╭─ Supplied data

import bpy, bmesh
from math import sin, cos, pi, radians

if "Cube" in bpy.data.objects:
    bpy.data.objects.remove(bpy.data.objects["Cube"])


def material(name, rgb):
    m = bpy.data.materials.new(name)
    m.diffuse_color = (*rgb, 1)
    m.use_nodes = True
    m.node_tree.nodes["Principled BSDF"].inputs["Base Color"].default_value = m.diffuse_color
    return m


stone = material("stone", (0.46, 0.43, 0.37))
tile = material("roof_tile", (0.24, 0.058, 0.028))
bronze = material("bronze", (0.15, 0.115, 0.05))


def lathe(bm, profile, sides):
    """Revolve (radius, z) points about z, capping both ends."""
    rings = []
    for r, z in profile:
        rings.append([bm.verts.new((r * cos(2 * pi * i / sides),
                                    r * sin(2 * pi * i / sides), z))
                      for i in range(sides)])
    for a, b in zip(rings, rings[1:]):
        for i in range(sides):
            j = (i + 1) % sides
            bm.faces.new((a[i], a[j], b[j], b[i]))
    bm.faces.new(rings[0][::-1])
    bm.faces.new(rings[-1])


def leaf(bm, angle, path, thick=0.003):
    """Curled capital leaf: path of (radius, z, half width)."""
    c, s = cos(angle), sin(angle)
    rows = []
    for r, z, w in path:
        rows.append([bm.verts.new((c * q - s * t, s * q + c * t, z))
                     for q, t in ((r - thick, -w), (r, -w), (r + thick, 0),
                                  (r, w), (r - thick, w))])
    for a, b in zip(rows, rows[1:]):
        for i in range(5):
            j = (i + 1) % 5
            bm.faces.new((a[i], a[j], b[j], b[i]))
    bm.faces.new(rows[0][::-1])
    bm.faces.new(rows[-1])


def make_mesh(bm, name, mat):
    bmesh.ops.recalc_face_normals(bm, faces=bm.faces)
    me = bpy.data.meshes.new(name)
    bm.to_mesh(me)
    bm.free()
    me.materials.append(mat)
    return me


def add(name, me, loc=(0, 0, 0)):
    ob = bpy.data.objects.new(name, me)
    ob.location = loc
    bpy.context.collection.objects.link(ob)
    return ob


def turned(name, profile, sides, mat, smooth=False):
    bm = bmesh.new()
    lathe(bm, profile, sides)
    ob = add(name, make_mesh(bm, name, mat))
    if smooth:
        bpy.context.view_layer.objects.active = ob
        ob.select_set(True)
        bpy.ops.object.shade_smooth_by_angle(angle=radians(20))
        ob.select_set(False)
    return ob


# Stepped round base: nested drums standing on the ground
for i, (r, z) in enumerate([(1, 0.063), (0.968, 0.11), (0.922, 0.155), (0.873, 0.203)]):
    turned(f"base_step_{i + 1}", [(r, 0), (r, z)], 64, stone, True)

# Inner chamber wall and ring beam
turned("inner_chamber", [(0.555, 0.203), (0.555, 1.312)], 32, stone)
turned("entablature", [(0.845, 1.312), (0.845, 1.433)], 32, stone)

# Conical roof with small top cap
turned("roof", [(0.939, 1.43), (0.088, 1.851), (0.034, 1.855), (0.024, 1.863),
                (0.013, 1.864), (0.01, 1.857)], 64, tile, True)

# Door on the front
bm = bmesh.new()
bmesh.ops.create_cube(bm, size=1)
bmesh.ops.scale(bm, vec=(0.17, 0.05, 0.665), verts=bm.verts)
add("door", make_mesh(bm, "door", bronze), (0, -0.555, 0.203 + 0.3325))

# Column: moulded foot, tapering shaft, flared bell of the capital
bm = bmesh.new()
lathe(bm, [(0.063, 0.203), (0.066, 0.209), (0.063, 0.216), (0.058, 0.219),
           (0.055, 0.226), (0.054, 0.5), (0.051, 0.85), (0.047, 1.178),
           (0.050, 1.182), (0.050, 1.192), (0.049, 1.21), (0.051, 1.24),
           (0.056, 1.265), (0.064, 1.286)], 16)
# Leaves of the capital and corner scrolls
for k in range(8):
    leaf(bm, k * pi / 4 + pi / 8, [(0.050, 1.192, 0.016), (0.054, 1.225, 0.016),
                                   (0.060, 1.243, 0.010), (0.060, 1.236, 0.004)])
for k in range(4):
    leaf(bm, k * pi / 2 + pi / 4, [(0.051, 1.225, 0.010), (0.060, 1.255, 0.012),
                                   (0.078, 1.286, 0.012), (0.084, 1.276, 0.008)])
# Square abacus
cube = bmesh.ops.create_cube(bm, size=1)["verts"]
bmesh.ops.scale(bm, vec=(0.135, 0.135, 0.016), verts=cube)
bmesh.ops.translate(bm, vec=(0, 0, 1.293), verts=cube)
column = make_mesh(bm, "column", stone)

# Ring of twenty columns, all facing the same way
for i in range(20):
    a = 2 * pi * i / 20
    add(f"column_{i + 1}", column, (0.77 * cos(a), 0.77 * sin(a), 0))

╰─

> Exercise aim
Where the string "faces" occurs in a line of the material above, copy the whole line.

> Your solution
            bm.faces.new((a[i], a[j], b[j], b[i]))
    bm.faces.new(rings[0][::-1])
    bm.faces.new(rings[-1])
            bm.faces.new((a[i], a[j], b[j], b[i]))
    bm.faces.new(rows[0][::-1])
    bm.faces.new(rows[-1])
    bmesh.ops.recalc_face_normals(bm, faces=bm.faces)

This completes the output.